'You're Making Me Blind': The Internet Doesn't Love Spotify's New Color

DON EMMERT/AFP/Getty Images
Daniel Ek, CEO of Spotify, speaks to reporters at a news conference on May 20, 2015 in New York. Streaming leader Spotify on Wednesday announced an entry into video and original content, hoping to expand its reach beyond music. Spotify, by far the largest company in the booming streaming industry, said it was updating its platform to support videos and would offer news and other non-music content provided by major media companies.

Not long ago, the common refrain was that "you can't please everyone all the time." These days, you can't please anyone for any amount of time about anything.

Take, for example, reactions to the slight adjustment Spotify has made to the color of its icon. "As much as we got used to the old 'broccoli' green," wrote the company's design team in a blog post, "we felt that the dreary brand palette was desperate for an upgrade. It was time to give it a little refresh and make sure it goes well with our vibrant new color palette."
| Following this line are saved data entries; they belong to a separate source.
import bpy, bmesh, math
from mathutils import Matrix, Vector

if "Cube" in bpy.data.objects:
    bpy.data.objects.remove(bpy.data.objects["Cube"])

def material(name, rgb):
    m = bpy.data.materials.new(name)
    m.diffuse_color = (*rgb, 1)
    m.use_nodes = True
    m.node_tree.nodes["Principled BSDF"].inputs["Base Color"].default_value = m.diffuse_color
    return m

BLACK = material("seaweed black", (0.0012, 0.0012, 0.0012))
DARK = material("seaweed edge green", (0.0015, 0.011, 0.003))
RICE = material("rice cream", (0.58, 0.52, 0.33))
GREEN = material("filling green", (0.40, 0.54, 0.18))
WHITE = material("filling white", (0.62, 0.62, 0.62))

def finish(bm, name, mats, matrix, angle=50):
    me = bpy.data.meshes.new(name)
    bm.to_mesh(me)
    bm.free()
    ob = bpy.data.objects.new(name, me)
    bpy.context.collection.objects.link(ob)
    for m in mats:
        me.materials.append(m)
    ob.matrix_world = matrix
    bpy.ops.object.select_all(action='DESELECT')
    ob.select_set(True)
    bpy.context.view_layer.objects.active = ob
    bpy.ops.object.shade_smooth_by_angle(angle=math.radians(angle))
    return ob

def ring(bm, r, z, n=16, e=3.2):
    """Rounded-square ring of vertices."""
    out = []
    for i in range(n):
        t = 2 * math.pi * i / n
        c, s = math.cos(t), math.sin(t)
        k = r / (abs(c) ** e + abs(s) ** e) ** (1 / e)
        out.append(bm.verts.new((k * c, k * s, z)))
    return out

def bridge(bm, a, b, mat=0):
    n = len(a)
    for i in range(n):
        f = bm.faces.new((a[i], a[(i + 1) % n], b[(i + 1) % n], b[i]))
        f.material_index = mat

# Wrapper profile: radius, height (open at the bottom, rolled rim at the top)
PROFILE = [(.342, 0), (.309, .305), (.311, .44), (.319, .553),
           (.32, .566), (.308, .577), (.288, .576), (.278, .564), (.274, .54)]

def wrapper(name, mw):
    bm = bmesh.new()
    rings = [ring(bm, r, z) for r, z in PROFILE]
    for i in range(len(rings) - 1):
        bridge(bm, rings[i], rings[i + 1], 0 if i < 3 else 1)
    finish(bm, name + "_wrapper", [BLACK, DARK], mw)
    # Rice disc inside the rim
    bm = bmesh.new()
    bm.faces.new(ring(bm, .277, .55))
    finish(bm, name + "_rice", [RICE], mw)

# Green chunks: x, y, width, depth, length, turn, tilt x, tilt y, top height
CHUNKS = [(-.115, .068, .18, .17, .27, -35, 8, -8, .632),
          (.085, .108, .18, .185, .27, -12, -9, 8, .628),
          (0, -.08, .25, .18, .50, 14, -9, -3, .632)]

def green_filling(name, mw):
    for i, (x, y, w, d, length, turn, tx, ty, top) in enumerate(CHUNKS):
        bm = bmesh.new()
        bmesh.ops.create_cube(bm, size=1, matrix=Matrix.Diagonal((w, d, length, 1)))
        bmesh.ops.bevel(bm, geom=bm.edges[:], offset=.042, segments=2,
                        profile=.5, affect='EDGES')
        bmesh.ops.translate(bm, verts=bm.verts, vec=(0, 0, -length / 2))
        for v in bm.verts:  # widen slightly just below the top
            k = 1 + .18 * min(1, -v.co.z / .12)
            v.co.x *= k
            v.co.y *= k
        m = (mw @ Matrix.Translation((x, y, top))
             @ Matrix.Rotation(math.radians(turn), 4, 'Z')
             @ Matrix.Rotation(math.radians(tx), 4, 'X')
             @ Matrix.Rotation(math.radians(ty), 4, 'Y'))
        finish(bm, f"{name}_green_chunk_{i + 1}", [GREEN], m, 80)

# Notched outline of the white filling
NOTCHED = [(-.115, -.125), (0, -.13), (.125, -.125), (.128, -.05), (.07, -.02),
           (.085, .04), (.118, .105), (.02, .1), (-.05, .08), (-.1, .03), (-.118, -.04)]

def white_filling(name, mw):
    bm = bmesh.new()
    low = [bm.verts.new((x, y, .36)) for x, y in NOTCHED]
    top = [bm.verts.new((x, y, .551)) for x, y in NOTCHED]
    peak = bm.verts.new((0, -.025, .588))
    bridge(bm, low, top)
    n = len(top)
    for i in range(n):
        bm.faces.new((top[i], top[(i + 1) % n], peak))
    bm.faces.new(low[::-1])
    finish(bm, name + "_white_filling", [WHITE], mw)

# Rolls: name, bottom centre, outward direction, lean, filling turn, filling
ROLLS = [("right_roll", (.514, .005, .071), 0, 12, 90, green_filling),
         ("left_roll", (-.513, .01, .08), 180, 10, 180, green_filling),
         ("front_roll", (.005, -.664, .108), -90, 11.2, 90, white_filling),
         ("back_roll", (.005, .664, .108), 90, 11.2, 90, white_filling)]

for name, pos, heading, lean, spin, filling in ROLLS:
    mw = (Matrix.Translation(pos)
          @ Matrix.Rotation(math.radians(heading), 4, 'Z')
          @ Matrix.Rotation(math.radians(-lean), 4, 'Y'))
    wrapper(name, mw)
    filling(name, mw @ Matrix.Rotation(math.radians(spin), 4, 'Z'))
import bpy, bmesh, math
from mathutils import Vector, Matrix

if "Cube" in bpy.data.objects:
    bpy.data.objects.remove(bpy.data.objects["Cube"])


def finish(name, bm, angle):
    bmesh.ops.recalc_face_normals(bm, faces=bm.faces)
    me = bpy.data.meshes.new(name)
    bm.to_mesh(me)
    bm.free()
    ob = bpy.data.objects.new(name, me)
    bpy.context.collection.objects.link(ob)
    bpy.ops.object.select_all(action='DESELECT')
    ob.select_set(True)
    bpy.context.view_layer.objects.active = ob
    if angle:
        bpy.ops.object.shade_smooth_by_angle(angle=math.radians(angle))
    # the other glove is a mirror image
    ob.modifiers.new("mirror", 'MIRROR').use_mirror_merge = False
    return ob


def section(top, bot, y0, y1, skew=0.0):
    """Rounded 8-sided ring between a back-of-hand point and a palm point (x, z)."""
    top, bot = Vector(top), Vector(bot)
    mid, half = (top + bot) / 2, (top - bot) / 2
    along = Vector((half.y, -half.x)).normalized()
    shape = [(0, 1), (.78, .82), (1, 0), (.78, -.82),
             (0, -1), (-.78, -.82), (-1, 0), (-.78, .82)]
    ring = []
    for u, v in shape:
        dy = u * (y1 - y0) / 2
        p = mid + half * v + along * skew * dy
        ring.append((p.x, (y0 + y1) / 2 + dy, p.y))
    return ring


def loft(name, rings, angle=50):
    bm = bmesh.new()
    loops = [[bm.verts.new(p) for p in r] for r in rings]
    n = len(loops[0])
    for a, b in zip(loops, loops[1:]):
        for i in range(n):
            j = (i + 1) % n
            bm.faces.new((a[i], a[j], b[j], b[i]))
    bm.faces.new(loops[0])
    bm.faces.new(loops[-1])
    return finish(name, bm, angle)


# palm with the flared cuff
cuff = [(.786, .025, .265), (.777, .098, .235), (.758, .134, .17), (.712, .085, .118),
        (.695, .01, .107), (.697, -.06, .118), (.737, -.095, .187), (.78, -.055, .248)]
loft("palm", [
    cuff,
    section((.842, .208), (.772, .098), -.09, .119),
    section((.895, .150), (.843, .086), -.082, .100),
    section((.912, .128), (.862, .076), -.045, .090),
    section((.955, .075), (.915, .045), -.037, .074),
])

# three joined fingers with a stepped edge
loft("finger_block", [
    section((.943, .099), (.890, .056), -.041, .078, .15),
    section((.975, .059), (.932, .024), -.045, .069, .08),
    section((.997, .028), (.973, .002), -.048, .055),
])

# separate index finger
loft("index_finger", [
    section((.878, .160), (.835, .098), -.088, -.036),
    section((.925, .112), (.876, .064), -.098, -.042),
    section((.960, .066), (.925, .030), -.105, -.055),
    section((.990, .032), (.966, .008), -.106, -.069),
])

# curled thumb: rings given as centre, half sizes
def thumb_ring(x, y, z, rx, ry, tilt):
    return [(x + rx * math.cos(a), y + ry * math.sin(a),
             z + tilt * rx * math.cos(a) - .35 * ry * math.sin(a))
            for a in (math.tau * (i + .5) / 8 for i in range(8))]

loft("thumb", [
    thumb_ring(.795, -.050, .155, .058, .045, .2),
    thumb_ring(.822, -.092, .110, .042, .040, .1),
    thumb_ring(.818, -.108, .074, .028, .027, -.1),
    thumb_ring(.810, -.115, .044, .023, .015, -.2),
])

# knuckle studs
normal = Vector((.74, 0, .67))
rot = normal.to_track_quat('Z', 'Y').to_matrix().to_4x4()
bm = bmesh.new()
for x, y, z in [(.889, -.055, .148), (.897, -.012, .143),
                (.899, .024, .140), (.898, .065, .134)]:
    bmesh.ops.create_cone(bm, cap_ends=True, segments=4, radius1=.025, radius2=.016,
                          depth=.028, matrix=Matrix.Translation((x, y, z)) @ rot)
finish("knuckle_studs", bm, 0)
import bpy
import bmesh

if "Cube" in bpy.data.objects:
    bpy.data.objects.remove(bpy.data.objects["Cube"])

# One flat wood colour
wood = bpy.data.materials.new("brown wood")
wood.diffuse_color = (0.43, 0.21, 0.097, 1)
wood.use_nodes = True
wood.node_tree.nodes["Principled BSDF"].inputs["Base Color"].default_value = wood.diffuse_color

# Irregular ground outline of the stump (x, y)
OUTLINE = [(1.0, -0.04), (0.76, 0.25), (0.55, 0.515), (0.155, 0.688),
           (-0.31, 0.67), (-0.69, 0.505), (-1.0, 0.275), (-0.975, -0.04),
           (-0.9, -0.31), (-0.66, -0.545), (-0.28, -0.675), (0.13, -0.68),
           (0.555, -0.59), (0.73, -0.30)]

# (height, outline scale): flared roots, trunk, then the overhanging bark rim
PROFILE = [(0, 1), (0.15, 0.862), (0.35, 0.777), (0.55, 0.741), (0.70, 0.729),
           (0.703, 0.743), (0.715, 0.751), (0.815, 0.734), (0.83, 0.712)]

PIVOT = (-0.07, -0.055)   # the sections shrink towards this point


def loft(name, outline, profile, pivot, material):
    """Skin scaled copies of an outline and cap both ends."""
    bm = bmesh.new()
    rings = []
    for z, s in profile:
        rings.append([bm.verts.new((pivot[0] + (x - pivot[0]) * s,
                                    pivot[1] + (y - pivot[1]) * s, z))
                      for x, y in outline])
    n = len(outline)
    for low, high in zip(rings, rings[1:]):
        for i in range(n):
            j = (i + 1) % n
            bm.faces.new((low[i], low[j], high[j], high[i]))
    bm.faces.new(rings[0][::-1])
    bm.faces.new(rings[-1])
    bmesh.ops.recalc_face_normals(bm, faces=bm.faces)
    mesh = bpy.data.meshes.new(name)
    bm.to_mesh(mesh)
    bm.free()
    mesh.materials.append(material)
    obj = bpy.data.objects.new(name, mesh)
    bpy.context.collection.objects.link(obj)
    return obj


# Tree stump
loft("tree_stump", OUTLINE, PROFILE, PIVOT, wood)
Designer Tobias van Schneider was excited about it earlier today, posting to Twitter: "So much green talk today, thinking about getting a green juice for dinner now. So inspired!" He also posted this, which gives a look at the new color:

Spotify's sunny outlook on its new, more forest-rooted tone is in direct contrast to many online, who are in open revolted against the color.

"I am disgusted," wrote @weird_alm.

"I'm not paying $10 a month to have that on my phone," @marce_lee_ta kvetched.

"Spotify icon looks like... a colorblind person made it," Reddit user amemut posted.

"Holy FUCK why did they make the new Spotify icon so gross looking," one Tumblr user mused.

"You’re making me blind," another wrote.

And on, and on. The reactions seem a little dramatic perhaps, considering the end result is simply a different colored button that doesn't even physically exist. We'll have to keep wondering; a request to interview van Schneider about the new color -- what's it called? -- and the overblown reaction to it was refused by Spotify.